_WORK TO COMPLETE_
From the listing below, copy each line where "case" occurs.

_DATASET RECORDS_

[Start of section]

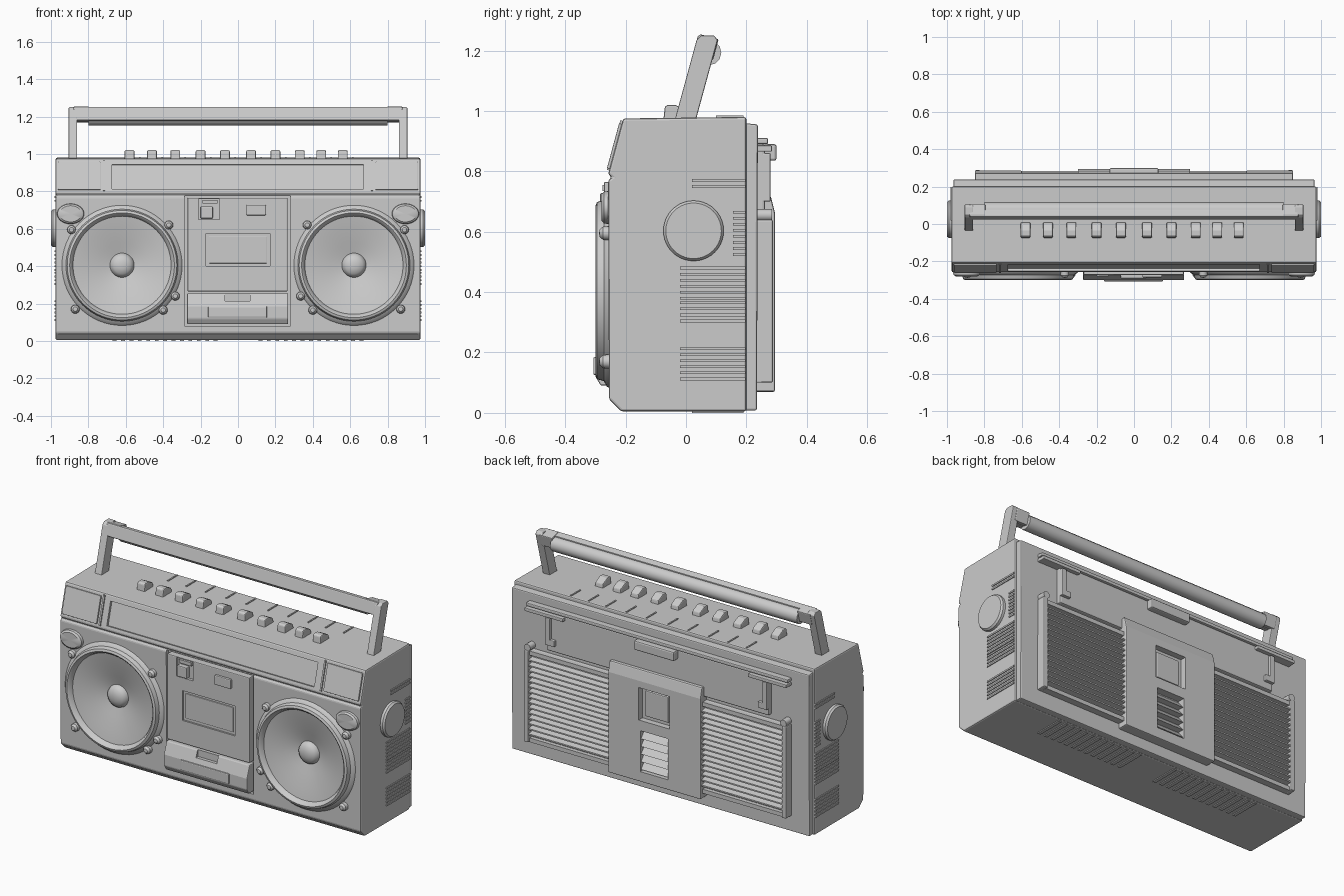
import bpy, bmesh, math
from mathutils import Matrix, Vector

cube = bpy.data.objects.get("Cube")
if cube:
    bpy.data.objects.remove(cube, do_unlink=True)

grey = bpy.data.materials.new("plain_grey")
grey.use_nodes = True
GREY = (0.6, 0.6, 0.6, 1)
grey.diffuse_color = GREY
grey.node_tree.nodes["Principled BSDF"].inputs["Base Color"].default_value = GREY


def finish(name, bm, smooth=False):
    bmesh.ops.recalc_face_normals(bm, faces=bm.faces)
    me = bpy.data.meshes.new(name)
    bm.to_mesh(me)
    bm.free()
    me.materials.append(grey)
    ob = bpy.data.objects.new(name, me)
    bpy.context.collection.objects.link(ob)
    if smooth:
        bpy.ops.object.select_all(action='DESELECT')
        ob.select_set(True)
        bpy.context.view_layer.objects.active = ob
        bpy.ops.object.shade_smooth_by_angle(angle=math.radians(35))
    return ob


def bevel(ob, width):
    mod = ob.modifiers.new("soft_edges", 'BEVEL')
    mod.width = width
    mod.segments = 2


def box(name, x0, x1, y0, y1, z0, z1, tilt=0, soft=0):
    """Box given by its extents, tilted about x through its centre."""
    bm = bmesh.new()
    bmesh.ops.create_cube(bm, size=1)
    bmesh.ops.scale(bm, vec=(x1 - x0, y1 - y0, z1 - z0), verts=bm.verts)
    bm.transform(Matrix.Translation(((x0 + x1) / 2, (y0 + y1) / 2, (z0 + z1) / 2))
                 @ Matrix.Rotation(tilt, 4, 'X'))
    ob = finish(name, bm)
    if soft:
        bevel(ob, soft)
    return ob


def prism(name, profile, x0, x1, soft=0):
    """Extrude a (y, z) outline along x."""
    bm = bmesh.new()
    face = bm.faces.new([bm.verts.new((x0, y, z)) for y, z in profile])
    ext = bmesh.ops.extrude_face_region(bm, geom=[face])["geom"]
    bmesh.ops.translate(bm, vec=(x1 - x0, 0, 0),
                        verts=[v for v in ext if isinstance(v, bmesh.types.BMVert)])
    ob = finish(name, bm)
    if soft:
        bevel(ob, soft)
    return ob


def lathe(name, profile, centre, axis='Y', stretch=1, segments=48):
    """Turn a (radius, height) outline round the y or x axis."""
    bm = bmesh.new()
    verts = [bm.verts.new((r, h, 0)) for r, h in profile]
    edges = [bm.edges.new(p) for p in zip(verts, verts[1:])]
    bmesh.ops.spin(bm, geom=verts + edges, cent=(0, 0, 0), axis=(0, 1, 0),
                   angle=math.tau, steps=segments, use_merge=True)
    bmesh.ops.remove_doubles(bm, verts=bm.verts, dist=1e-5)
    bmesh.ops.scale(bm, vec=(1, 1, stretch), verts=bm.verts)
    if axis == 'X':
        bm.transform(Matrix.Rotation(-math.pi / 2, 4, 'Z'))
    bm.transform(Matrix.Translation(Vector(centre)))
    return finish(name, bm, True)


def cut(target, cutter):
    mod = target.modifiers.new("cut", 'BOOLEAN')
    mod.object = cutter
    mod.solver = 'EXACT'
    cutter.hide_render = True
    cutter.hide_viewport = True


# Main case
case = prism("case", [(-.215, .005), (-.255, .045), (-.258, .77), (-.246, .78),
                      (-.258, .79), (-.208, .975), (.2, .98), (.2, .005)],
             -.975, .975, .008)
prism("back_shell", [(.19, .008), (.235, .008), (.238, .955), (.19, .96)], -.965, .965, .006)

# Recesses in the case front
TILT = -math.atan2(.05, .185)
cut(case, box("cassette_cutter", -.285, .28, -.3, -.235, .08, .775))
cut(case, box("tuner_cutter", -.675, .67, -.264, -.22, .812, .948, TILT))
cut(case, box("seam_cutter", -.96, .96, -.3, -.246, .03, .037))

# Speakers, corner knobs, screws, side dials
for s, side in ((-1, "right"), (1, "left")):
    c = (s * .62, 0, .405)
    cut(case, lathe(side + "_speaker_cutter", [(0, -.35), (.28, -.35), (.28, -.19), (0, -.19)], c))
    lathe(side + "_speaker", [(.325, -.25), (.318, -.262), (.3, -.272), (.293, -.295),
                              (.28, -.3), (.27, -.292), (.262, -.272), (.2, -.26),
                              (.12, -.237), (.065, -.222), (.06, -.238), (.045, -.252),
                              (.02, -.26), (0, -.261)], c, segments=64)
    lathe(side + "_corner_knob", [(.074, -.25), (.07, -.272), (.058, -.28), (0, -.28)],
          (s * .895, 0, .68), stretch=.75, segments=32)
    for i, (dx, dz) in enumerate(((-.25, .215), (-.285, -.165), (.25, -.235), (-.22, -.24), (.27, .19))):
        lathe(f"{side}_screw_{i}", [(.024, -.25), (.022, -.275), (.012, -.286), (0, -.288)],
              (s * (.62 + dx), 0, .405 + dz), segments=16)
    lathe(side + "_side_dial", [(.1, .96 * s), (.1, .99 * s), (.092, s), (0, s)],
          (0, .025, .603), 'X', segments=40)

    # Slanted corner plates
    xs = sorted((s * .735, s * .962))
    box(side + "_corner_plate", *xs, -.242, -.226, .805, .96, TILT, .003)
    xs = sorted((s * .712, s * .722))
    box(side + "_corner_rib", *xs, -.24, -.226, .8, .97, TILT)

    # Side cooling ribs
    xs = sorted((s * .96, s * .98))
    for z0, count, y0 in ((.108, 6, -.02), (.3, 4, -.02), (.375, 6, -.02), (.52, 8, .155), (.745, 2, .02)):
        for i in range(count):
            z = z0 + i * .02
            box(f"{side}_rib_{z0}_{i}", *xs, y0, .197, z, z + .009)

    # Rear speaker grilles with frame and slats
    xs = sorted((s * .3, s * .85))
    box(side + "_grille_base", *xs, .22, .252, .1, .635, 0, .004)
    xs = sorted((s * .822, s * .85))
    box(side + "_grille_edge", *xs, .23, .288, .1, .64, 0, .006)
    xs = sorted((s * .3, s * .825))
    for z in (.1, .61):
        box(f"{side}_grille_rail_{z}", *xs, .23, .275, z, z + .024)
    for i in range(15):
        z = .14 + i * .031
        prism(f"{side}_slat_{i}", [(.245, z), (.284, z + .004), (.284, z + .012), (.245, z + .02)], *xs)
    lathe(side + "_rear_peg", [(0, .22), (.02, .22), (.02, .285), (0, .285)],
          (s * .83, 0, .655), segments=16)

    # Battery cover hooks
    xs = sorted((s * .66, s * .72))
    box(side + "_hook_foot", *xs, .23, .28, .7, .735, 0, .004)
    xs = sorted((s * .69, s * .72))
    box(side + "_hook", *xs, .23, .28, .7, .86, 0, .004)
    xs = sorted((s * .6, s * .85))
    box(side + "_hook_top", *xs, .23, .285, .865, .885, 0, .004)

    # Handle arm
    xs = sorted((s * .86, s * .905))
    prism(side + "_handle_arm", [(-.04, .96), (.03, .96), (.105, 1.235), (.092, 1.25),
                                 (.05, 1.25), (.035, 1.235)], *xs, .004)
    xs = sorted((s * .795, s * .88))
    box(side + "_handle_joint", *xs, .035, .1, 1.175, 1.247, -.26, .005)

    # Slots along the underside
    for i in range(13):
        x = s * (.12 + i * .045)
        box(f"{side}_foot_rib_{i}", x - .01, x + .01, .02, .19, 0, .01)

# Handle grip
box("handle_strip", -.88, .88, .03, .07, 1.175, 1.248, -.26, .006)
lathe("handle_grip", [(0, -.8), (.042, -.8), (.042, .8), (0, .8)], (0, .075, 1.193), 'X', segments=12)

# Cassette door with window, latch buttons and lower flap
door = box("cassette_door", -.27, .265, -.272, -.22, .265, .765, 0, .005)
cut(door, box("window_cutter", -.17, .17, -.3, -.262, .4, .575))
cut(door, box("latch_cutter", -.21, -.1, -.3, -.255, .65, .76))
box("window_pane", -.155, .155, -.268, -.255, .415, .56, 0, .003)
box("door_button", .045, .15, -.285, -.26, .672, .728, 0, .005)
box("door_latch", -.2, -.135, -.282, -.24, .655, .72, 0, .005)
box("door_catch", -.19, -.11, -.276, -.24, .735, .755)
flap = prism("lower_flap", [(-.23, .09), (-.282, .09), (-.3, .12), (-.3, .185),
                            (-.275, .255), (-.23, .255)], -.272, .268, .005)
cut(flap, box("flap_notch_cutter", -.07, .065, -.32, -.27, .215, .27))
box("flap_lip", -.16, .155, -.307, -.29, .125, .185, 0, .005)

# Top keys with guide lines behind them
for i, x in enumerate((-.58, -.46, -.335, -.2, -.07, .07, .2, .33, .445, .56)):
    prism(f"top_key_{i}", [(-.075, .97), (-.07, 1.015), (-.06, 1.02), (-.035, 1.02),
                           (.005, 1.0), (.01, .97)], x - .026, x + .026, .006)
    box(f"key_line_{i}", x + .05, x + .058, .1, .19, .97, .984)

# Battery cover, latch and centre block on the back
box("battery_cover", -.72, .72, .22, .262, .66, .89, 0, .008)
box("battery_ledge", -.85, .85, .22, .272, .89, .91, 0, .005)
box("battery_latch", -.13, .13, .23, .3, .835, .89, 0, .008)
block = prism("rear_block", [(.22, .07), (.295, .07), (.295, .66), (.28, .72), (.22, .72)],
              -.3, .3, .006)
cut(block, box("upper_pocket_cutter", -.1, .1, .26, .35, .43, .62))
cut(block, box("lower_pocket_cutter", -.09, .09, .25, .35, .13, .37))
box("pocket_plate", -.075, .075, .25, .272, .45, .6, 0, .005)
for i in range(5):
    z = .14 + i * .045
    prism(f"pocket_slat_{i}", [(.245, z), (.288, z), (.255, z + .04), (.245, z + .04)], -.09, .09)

[End of section]

_TASK SOLUTION_
# Main case
case = prism("case", [(-.215, .005), (-.255, .045), (-.258, .77), (-.246, .78),
# Recesses in the case front
cut(case, box("cassette_cutter", -.285, .28, -.3, -.235, .08, .775))
cut(case, box("tuner_cutter", -.675, .67, -.264, -.22, .812, .948, TILT))
cut(case, box("seam_cutter", -.96, .96, -.3, -.246, .03, .037))
    cut(case, lathe(side + "_speaker_cutter", [(0, -.35), (.28, -.35), (.28, -.19), (0, -.19)], c))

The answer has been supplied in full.